“In the past, if you were a software engineer, the thinking was, ‘I have this chip available. Here’s what I can produce with my software,'” said Kurt Shuler, vice president of marketing at Arteris IP. “Nowadays, especially in the ADAS side of things that have an AI component or some kind of programmable object detection for the ADAS functionality, or an AI chip—whether it’s for the data center, edge, inference or training—the thinking has shifted more to system-design decisions. If this is designed with this given set of software algorithms, it is clear what needs to happen at a system level from the hardware and software point of view. At what level of detail should I optimize this hardware for the particular software I expect to run? This means the hardware and the software are now much more tightly integrated in those use cases than they probably have ever been unless it’s a very detailed embedded application. So now, in the early stages of design for these types of chips, whether it’s the autonomous driving chips or the AI chips, the software architect is in there, too.”

This is a definite sign of progress. “Before, they didn’t care,” Shuler said. “The layer/API between hardware and software is becoming less generic and more specific for those kinds of use cases, solving those kinds of problems. What that means, though, is there are software guys who went to Stanford and trained on Java script and have no idea what a register is. Then there are hardware guys who have no idea what a hypervisor or object-oriented programming is.”

For more information on AI, please click on the Arteris FlexNoC AI Package webpage: http://www.arteris.com/flexnoc-ai-package.
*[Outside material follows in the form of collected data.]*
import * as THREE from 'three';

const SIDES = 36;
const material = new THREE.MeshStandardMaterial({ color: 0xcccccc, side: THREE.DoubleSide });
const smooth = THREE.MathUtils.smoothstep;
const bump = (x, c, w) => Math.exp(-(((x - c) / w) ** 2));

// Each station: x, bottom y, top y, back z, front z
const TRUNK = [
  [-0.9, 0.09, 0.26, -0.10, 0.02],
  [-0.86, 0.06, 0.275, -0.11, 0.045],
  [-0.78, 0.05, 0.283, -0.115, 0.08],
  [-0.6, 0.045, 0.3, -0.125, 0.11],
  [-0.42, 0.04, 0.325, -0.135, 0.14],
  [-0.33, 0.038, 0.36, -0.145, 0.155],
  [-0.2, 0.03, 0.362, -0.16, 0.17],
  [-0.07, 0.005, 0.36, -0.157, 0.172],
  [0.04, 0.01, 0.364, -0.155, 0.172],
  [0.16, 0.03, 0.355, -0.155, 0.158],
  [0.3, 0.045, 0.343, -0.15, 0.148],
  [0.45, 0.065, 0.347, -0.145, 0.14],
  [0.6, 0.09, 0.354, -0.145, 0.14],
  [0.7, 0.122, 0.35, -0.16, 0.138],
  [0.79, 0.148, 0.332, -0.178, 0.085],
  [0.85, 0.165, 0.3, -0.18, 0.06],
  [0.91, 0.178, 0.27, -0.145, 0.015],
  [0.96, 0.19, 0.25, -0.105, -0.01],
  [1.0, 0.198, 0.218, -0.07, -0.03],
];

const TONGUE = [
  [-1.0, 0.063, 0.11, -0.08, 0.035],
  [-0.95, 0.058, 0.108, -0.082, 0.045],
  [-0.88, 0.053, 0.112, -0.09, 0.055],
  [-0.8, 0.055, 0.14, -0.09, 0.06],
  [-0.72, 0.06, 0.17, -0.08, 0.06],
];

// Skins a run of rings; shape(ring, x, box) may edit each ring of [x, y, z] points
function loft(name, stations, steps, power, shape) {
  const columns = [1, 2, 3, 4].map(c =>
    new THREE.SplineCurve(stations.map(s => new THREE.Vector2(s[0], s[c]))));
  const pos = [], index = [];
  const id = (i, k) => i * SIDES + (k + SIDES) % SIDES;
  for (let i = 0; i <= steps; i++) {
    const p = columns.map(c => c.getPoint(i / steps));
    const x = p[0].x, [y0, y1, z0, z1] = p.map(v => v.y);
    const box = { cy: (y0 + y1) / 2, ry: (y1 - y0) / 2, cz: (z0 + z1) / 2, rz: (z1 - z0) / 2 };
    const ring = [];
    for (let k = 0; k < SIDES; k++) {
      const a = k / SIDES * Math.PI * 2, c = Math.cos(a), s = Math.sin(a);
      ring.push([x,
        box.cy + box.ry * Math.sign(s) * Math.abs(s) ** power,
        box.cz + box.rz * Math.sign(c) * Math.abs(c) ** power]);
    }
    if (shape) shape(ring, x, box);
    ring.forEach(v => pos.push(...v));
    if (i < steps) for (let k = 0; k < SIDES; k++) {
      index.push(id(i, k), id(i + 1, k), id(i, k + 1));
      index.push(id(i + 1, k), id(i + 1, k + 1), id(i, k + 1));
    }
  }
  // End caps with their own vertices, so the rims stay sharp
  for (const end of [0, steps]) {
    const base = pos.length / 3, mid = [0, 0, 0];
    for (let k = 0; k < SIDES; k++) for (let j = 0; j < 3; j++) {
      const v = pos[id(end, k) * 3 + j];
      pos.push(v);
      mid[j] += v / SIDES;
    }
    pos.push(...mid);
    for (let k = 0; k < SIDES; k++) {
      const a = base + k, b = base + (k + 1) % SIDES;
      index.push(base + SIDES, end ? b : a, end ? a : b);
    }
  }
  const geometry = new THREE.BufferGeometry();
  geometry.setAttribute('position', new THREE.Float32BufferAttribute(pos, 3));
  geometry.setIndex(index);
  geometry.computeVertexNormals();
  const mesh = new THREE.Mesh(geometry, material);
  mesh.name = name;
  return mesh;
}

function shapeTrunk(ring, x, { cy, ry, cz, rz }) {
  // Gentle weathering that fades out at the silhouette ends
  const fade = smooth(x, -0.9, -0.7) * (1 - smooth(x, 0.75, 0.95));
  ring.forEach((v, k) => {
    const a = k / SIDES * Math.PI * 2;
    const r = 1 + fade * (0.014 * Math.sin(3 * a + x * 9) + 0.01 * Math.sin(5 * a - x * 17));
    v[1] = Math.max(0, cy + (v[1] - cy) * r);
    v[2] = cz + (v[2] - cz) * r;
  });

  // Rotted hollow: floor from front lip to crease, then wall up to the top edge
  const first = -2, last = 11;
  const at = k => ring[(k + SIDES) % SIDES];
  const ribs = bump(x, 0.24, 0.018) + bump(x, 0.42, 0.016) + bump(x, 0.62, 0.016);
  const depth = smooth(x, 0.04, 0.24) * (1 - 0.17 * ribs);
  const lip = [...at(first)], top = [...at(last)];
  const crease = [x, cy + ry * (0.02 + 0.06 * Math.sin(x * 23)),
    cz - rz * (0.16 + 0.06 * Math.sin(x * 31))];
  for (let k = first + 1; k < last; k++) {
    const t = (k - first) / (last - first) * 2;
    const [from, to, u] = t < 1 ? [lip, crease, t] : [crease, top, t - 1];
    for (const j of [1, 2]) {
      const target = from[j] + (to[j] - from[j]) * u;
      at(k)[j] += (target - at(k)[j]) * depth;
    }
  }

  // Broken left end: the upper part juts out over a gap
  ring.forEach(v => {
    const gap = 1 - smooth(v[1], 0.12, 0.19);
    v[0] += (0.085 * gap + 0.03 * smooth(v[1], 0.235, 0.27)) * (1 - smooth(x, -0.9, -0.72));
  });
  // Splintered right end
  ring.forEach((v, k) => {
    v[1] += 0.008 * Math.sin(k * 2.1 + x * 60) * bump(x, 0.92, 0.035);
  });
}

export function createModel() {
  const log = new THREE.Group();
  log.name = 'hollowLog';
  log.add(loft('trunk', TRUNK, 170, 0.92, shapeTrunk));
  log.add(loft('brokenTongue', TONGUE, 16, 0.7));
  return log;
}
Topics: SoC software automotive ADAS autonomous driving semiconductor engineering AI hardware noc interconnect

Advanced SoC Interconnect IP Enables Greater Flexibility in an Era of Consolidation

I am thoroughly enjoying 2013. That’s because there seems to be a lot more reason for optimism this year than last year.  But before we let go of 2012, it’s important to reflect on the past year and see what it can teach us so we can make better business decisions moving forward.

Topics: semiconductor industry SoC economics IP economics intellectual property semiconductor industry economics NoC software network-on-chip network-on-chip research ASICs ASIC design FPGAs field programmable gate arrays FPGA design cores on-chip interconnect

Who REALLY calls the shots in chip design today?

Who REALLY calls the shots in chip design today?

That sounds like a stupid question. Who really calls the shots in chip design today? Well, chip designers of course.

Topics: semiconductor industry SoC economics economics software

IP Subsystems Are Nothing New

As featured in:
I’ve been hearing the term “IP subsystem” lately, and it seems to be the latest newfangled buzz word in the SoC semiconductor and IP industry, second only to “virtualization.” Much of the context for this growing interest in IP subsystems has been inspired from the work of Rich Wawrzyniak in his Semico Research report, “IP Subsystems: The Next IP Market Paradigm – October 2010.”

Topics: IP subsystems Semico ARC analog software TI OMAP